___ SUPPLIED MATERIAL
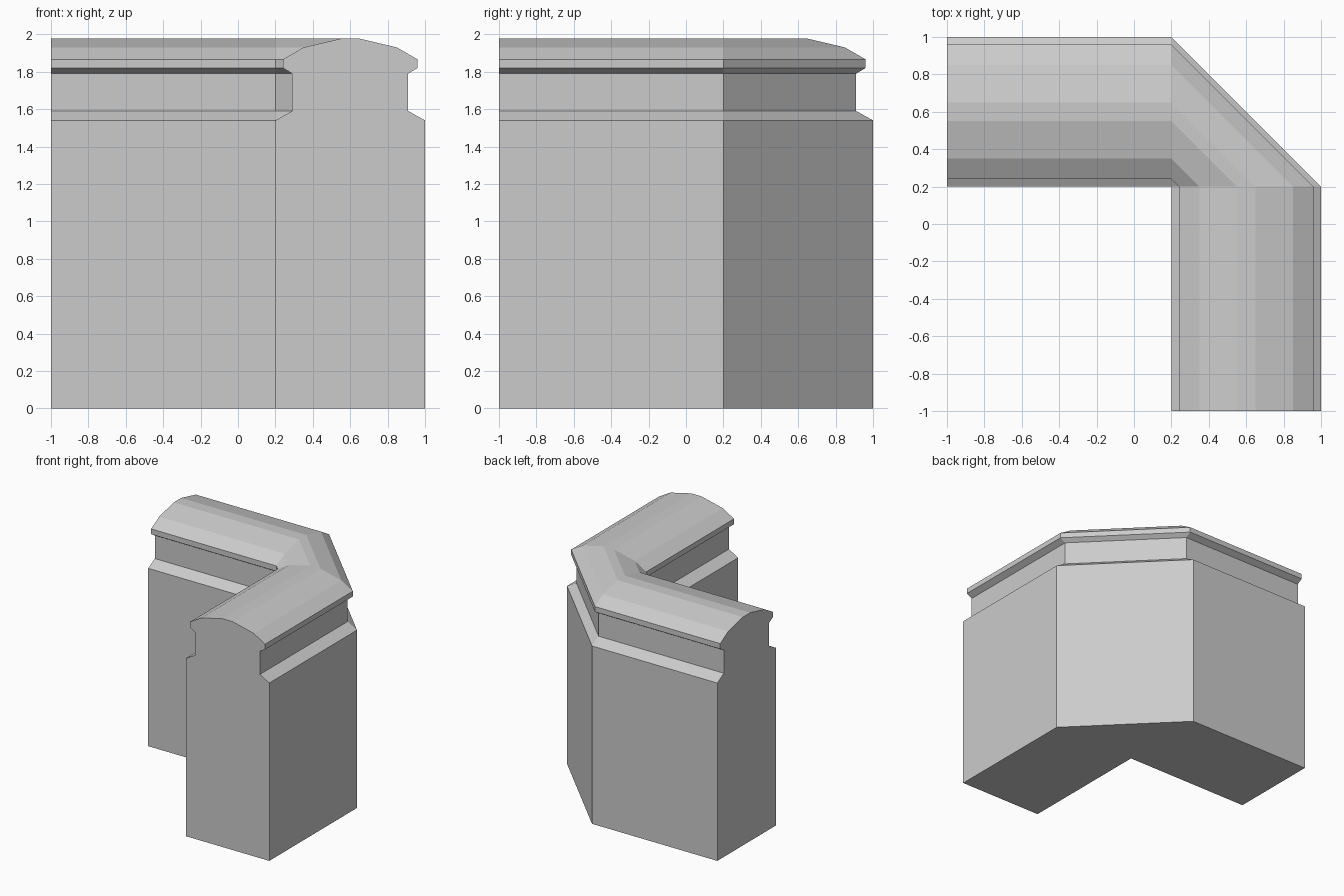
import bpy, bmesh

if "Cube" in bpy.data.objects:
    bpy.data.objects.remove(bpy.data.objects["Cube"])

# Half profile of the wall: (distance from wall centreline, height)
HALF = [(0.40, 0.0), (0.40, 1.54), (0.31, 1.59), (0.31, 1.79), (0.36, 1.82),
        (0.36, 1.866), (0.25, 1.93), (0.05, 1.977)]
CENTRE = 0.6
profile = [(CENTRE + d, z) for d, z in HALF] + [(CENTRE - d, z) for d, z in reversed(HALF)]

# Stations along the L: left end, two sides of the chamfered corner, front end
stations = [lambda v, z: (-1.0, v, z),
            lambda v, z: (0.2, v, z),
            lambda v, z: (v, 0.2, z),
            lambda v, z: (v, -1.0, z)]

bm = bmesh.new()
rings = [[bm.verts.new(place(v, z)) for v, z in profile] for place in stations]

# Skin between stations (closed profile, so the underside is included)
n = len(profile)
for a, b in zip(rings, rings[1:]):
    for i in range(n):
        j = (i + 1) % n
        bm.faces.new((a[i], a[j], b[j], b[i]))

# End caps
bm.faces.new(rings[0])
bm.faces.new(list(reversed(rings[-1])))

# Inner corner collapses to a single vertical edge
bmesh.ops.remove_doubles(bm, verts=bm.verts, dist=0.0005)
bmesh.ops.dissolve_degenerate(bm, edges=bm.edges, dist=0.0005)
bmesh.ops.recalc_face_normals(bm, faces=bm.faces)

mesh = bpy.data.meshes.new("corner_wall")
bm.to_mesh(mesh)
bm.free()
wall = bpy.data.objects.new("corner_wall", mesh)
bpy.context.collection.objects.link(wall)
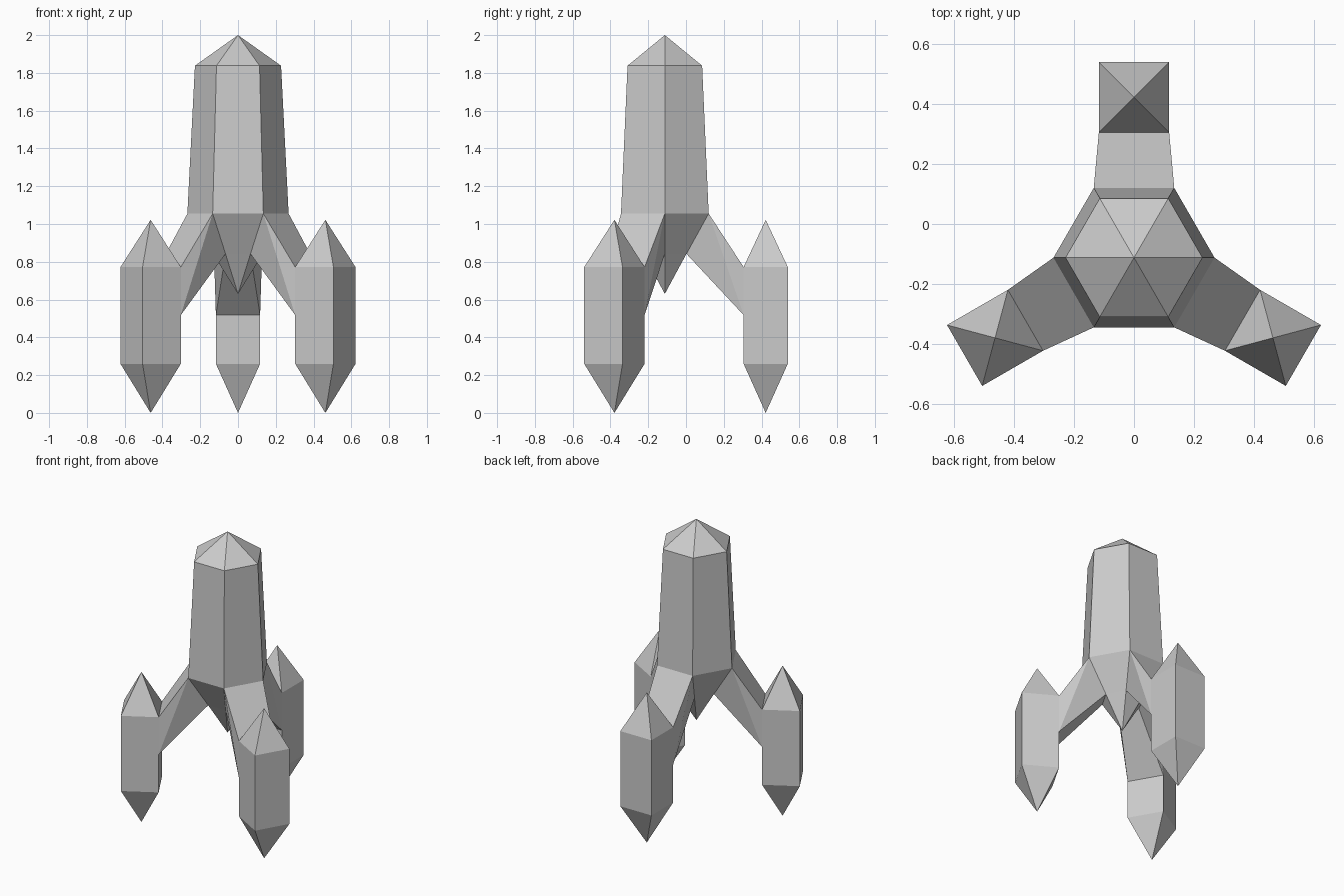
import bpy
from math import cos, sin, pi, radians
from mathutils import Matrix, Vector

if "Cube" in bpy.data.objects:
    bpy.data.objects.remove(bpy.data.objects["Cube"])

AXIS = Vector((0, -0.112, 0))   # vertical axis of the main body


def mesh_object(name, verts, faces, matrix=Matrix()):
    mesh = bpy.data.meshes.new(name)
    mesh.from_pydata([matrix @ Vector(v) for v in verts], [], faces)
    mesh.update()
    obj = bpy.data.objects.new(name, mesh)
    bpy.context.collection.objects.link(obj)
    return obj


def spindle(name, sides, start, rings, bottom, top, centre_y=0, matrix=Matrix()):
    """Stacked polygon rings (radius, z), pointed at both ends."""
    verts = [(r * cos(start + 2 * pi * i / sides),
              centre_y + r * sin(start + 2 * pi * i / sides), z)
             for r, z in rings for i in range(sides)]
    low, high = len(verts), len(verts) + 1
    verts += [(0, centre_y, bottom), (0, centre_y, top)]
    last = (len(rings) - 1) * sides
    faces = []
    for i in range(sides):
        j = (i + 1) % sides
        faces.append((low, j, i))
        for k in range(0, last, sides):
            faces.append((k + i, k + j, k + sides + j, k + sides + i))
        faces.append((last + i, last + j, high))
    return mesh_object(name, verts, faces, matrix)


# Main six-sided body with pointed nose and tail
R_HIP, R_LOW = 0.268, 0.132
spindle("body", 6, 0, [(R_LOW, 0.842), (R_HIP, 1.055), (0.228, 1.838)],
        0.63, 2.0, matrix=Matrix.Translation(AXIS))

# Three pods, each joined to every second side of the body by an arm
HALF, REACH = 0.117, 0.534
for label, angle in (("back", 0), ("left", 120), ("right", 240)):
    place = Matrix.Translation(AXIS) @ Matrix.Rotation(radians(angle), 4, 'Z')
    spindle(label + "_pod", 4, pi / 4,
            [(HALF * 2 ** 0.5, 0.26), (HALF * 2 ** 0.5, 0.772)],
            0.0, 1.022, REACH, place)

    # Open-ended arm from the body's sloping underside to the pod's inner face
    c = cos(pi / 6)
    inner = REACH - HALF
    verts = [(-R_HIP / 2, R_HIP * c, 1.055), (R_HIP / 2, R_HIP * c, 1.055),
             (R_LOW / 2, R_LOW * c, 0.842), (-R_LOW / 2, R_LOW * c, 0.842),
             (-HALF, inner, 0.772), (HALF, inner, 0.772),
             (HALF, inner, 0.518), (-HALF, inner, 0.518)]
    mesh_object(label + "_arm", verts,
                [(0, 1, 5, 4), (1, 2, 6), (1, 6, 5), (2, 3, 7, 6),
                 (3, 0, 7), (0, 4, 7)], place)
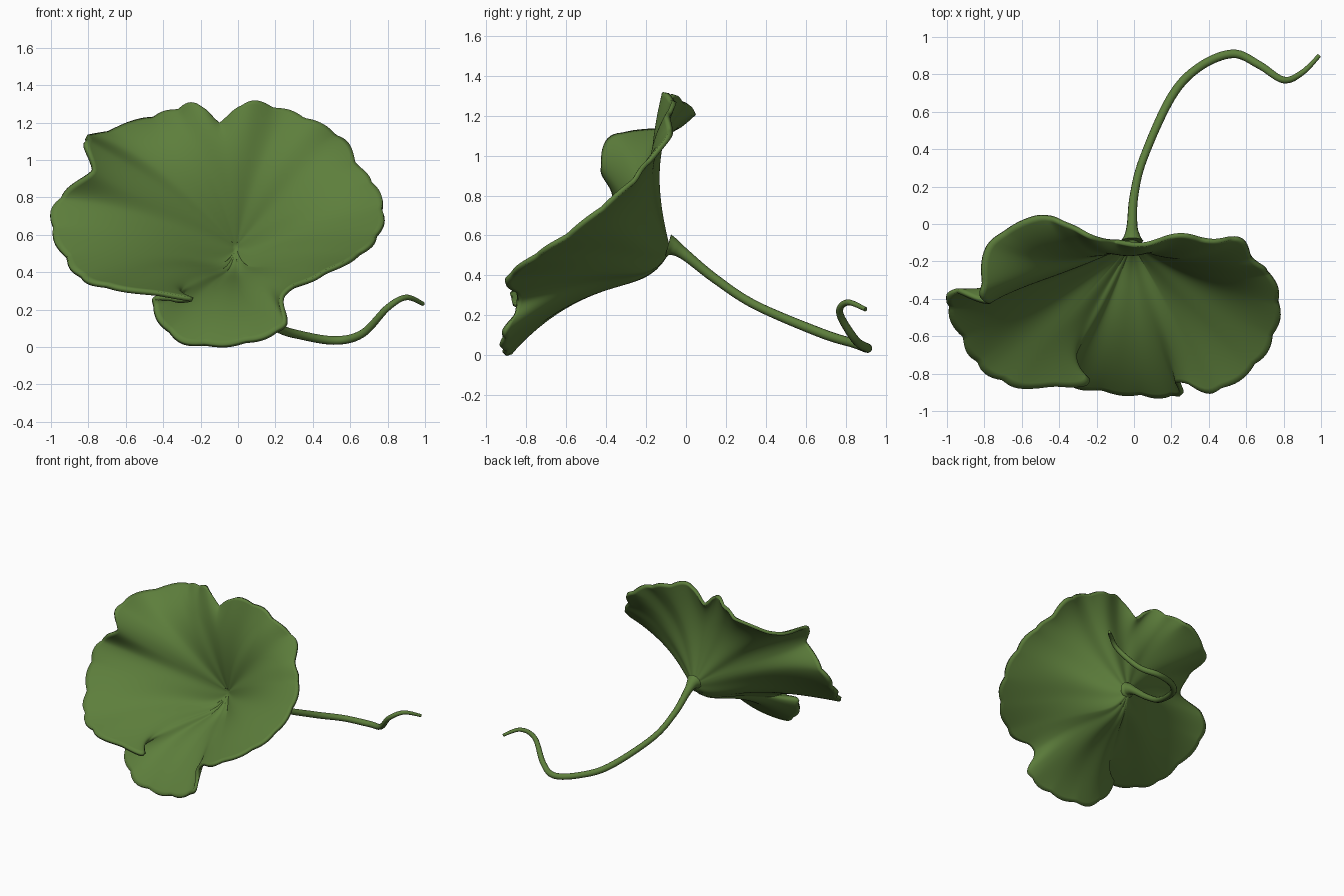
import bpy, bmesh, math
from mathutils import Vector

if "Cube" in bpy.data.objects:
    bpy.data.objects.remove(bpy.data.objects["Cube"])

green = bpy.data.materials.new("leaf green")
green.diffuse_color = (0.11, 0.21, 0.045, 1)
green.use_nodes = True
green.node_tree.nodes["Principled BSDF"].inputs["Base Color"].default_value = green.diffuse_color

# Rim of the leaf, clockwise from the top: x, y, z, bulge towards the front
RIM = [
    (-0.10, -0.09, 1.20, .10), (0.05, -0.11, 1.31, .08), (0.24, -0.06, 1.27, .06),
    (0.42, -0.09, 1.20, .09), (0.57, -0.08, 1.10, .12), (0.65, -0.20, 0.96, .09),
    (0.73, -0.27, 0.87, .06), (0.78, -0.42, 0.74, .03), (0.75, -0.60, 0.60, .01),
    (0.64, -0.77, 0.49, .0), (0.43, -0.90, 0.38, .0), (0.24, -0.84, 0.28, .0),
    (0.25, -0.91, 0.12, .02), (0.10, -0.92, 0.04, .04), (-0.10, -0.90, 0.01, .05),
    (-0.30, -0.87, 0.03, .04), (-0.42, -0.82, 0.14, .02), (-0.45, -0.78, 0.26, .0),
    (-0.32, -0.80, 0.25, .0), (-0.26, -0.86, 0.26, .0), (-0.62, -0.87, 0.31, .0),
    (-0.82, -0.77, 0.36, .01), (-0.92, -0.62, 0.47, .03), (-1.0, -0.44, 0.64, .05),
    (-0.96, -0.36, 0.80, .05), (-0.79, -0.42, 0.94, .03), (-0.82, -0.36, 1.10, .05),
    (-0.77, -0.10, 1.13, .10), (-0.52, 0.04, 1.21, .13), (-0.36, 0.0, 1.26, .12),
    (-0.22, -0.07, 1.30, .11),
]
STEPS, RINGS = 10, 36
CENTRE = Vector((-0.01, -0.09, 0.53))
FACING = Vector((0, -0.75, 0.66))


def spline(points, i, t):
    a, b, c, d = (Vector(points[(i + k) % len(points)]) for k in (-1, 0, 1, 2))
    return 0.5 * (2*b + (c - a)*t + (2*a - 5*b + 4*c - d)*t*t + (3*b - a - 3*c + d)*t**3)


def finish(obj):
    obj.data.materials.append(green)
    for p in obj.data.polygons:
        p.use_smooth = True


# Sample the rim and make a softened copy that guides the inner leaf
rim = [spline(RIM, i, s / STEPS) for i in range(len(RIM)) for s in range(STEPS)]
N, W = len(rim), 15


def soften(ring):
    return [sum((ring[(j + k) % N] for k in range(-W, W + 1)), Vector((0, 0, 0, 0))) / (2*W + 1)
            for j in range(N)]


soft = soften(soften(soften(rim)))

# Leaf blade: rings from the throat out to the scalloped, ruffled rim
bm = bmesh.new()
hub = bm.verts.new(CENTRE)
prev = None
for r in range(1, RINGS + 1):
    t = r / RINGS
    ring = []
    for j in range(N):
        # the folded notch only reaches a short way in from the rim
        near = math.exp(-((j / STEPS - 18.3) / 2.2) ** 2)
        p = soft[j].lerp(rim[j], t ** (2.2 + 4 * near))
        u = j / N * 2 * math.pi
        scallop = 0.02 * (abs(math.sin(u * 16 + 0.8 * math.sin(3 * u))) - 0.7) * t ** 12
        pos = CENTRE + (p.to_3d() - CENTRE) * (t + scallop)
        pleat = 0.006 * math.sin(u * 11 + 1.0) * math.sin(math.pi * t)
        pos += FACING * (p.w * 4 * t * (1 - t) + pleat)
        # the lower half drops steeply out of the throat
        down = min(1, max(0, (0.85 - soft[j].z) / 0.5))
        s = t / 0.16
        pos.z -= 0.075 * down * s * math.exp(1 - s)
        ring.append(bm.verts.new(pos))
    for j in range(N):
        k = (j + 1) % N
        if prev:
            bm.faces.new((prev[j], prev[k], ring[k], ring[j]))
        else:
            bm.faces.new((hub, ring[k], ring[j]))
    prev = ring
bmesh.ops.recalc_face_normals(bm, faces=bm.faces)
mesh = bpy.data.meshes.new("leaf_blade")
bm.to_mesh(mesh)
bm.free()
leaf = bpy.data.objects.new("leaf_blade", mesh)
bpy.context.collection.objects.link(leaf)
finish(leaf)
solid = leaf.modifiers.new("thickness", 'SOLIDIFY')
solid.thickness = 0.024
solid.offset = 0

# Curling stem: x, y, z, radius; it widens where it meets the leaf
STEM = [
    (-0.01, -0.09, 0.55, .06), (-0.01, -0.06, 0.54, .042), (-0.01, 0.0, 0.50, .028),
    (0.0, 0.15, 0.38, .023), (0.05, 0.35, 0.25, .022), (0.20, 0.68, 0.11, .024),
    (0.35, 0.84, 0.06, .023), (0.53, 0.91, 0.035, .023), (0.67, 0.85, 0.075, .021),
    (0.80, 0.77, 0.21, .018), (0.90, 0.81, 0.265, .015), (0.99, 0.90, 0.23, .011),
]
curve = bpy.data.curves.new("stem", 'CURVE')
curve.dimensions = '3D'
curve.bevel_depth = 1.0
curve.bevel_resolution = 4
curve.use_fill_caps = True
path = curve.splines.new('POLY')
samples = []
ext = [STEM[0]] + STEM + [STEM[-1]]
for i in range(1, len(ext) - 2):
    samples += [spline(ext, i, s / 8) for s in range(8)]
samples.append(Vector(STEM[-1]))
path.points.add(len(samples) - 1)
for pt, s in zip(path.points, samples):
    pt.co = (s.x, s.y, s.z, 1)
    pt.radius = s.w
path.use_smooth = True
stem = bpy.data.objects.new("stem", curve)
bpy.context.collection.objects.link(stem)
curve.materials.append(green)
______
Can you repeat, word for word, every line above from the one containing "R_HIP, R_LOW = 0.268, 0.132" down to the one containing "HALF, REACH = 0.117, 0.534", including both?

R_HIP, R_LOW = 0.268, 0.132
spindle("body", 6, 0, [(R_LOW, 0.842), (R_HIP, 1.055), (0.228, 1.838)],
        0.63, 2.0, matrix=Matrix.Translation(AXIS))

# Three pods, each joined to every second side of the body by an arm
HALF, REACH = 0.117, 0.534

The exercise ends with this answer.